Daisy Jones and The Six: A fictional 70s band you want to hear on Spotify


Quézia Arruda Cunha, Reporter

Bell-bottom pants, maxi dresses, peasant blouses and ponchos are all items in the closet I created for myself when I was reading “Daisy Jones & The Six” by Taylor Jenkins Reid. 

Reid is also the author of “The Seven Husbands of Evelyn Hugo,” “Forever, Interrupted” and “Carrie Soto Is Back.”

I think from the selection of clothes in my fictional closet, you may have noticed it is 70s-inspired, evoking a time that, when remembered, sharpens a nostalgia that even a young, 18-year-old woman like me feels.

But even though I do not have the vivid experience of this time, Reid, as usual in her books, knows how to use flashbacks as effective time machines.

On the back cover of the book, we can already see that this is a successful band that everyone knows, but it’s an imaginary band with real settings and real people.

Reading the book is also an immersive experience because Reid wrote the band’s songs and inserted them into the narrative, creating the most suitable soundtrack for this chaotic story.
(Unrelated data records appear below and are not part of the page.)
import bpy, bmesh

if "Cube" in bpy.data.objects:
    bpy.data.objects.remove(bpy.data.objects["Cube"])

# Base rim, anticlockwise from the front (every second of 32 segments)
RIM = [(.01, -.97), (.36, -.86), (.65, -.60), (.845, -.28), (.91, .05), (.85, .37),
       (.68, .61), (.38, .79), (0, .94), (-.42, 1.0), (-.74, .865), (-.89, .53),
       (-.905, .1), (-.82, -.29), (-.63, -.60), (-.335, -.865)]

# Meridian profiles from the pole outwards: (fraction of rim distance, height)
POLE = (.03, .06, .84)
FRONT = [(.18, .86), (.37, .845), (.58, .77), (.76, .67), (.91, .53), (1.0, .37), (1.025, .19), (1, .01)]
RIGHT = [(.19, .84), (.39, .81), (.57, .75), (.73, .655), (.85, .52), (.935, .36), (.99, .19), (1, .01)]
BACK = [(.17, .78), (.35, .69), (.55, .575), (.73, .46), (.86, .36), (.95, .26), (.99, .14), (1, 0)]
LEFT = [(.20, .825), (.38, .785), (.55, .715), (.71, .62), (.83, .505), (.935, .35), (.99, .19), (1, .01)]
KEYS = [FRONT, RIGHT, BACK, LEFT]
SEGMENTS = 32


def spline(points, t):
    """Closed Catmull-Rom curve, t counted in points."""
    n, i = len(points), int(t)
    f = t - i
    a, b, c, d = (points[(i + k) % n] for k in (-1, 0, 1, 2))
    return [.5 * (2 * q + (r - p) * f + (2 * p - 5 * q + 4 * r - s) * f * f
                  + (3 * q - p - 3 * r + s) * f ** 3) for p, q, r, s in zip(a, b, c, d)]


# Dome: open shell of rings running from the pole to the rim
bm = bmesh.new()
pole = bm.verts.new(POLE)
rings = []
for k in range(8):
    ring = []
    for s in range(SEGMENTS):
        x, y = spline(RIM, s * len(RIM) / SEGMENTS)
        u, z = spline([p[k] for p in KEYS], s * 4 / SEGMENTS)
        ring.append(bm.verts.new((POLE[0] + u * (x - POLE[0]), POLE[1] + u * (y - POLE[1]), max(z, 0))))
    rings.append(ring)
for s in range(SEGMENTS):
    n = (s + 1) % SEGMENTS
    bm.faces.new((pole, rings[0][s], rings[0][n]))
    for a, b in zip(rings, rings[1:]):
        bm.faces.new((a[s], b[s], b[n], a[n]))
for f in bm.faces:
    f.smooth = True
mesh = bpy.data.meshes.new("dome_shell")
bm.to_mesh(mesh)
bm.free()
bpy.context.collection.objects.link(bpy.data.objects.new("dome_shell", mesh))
The format is one of Reid’s highlights: we know the history of the band and its members through interviews given years after the height of their success in Los Angeles with their soft-rock during the 70s.

Despite being unusual, the real voice of the whole story is from a journalist’s notebook.

We felt the love, revolts, passions, betrayals and crises as if we were the cameras the band members were talking to. 

The band members are not described by Reid as caricatures with exaggerated stereotypes.

In fact, we know from reading about their past, their glorious moments and their tense mistakes that they are just ordinary people with problems who were just trying to release a hit and nothing more.

The band members — Billy, Graham, Karen, Warren, Eddie and Pete — were working on their second album of classic rock ‘n’ roll when Daisy, with her spirit and passionate lyrics, arrived in their lives, and the narrative changed.

Based on the reports and memories the band members recalled, readers feel the atmosphere of tension and passion that governs this second album, “Aurora,” especially between Daisy and Billy — two people who make great music but share trauma and addictions to drugs and sex 

In all the reports, as if we were leafing through the journalist’s notes during the interviews, we picture the behind-the-scenes of the extraordinary album: a place where vulnerability and inconsistency were at the forefront.

The language of intimate testimonies with flashbacks very well-centered on the arc of each member makes us feel that we have the book as a confidential and exclusive document of a revolutionary band that broke up so abruptly.

With the new TV adaptation of “Daisy Jones & The Six” that debuted on Amazon Prime Video in early March of this year, I saw the colors of my imaginary closet in action in a raw and hard way.

All of Billy’s betrayals with other women in his trailer during tours, his intense gazes with Daisy and his alcohol and chemical addictions make us feel even more revolted, especially considering how they built the development of Camila, Billy’s wife, and band’s photographer.

In the miniseries, Camila (Camila Morrone) has her deserved highlight as a woman who bears the child of a man worthy of pity.

I believe that the biggest, most positive aspect of the adaptation was being able to utilize talented actors who knew how to express what the book could not tell only through flashbacks.

Even in scenes of complete silence, Sam Claflin (who played Billy Dunne) expressed on his face who Billy really was: a lost man who didn’t recognize that he needed help to be a good husband and a good father.

The scenes shown after he goes through rehab are the toughest to watch, even more so when we see Camila’s pain and loneliness during all these years of being discarded.

However, here there are no villains or heroes. There is no helpless woman and troubled man.

The greatest philosophy and beauty exposed in the miniseries is to show that Warren (Sebastian Chacon), Garrison (Will Harrison), Eddie (Josh Whitehouse) and Karen (Suki Waterhouse) also go through rollercoasters of decisions and relationships that lead to unplanned commitments.

All of them are adrift, and the beat of the music alone is the only thing they haven’t lost control of yet.

The overdoses, betrayals, crises and traumas are what united them but also what broke them.

If you want to wear a piece from my closet or just feel the 70s in your skin and have an intimate look at a band you want to hear on Spotify, this book and miniseries need to be on your read and watch list.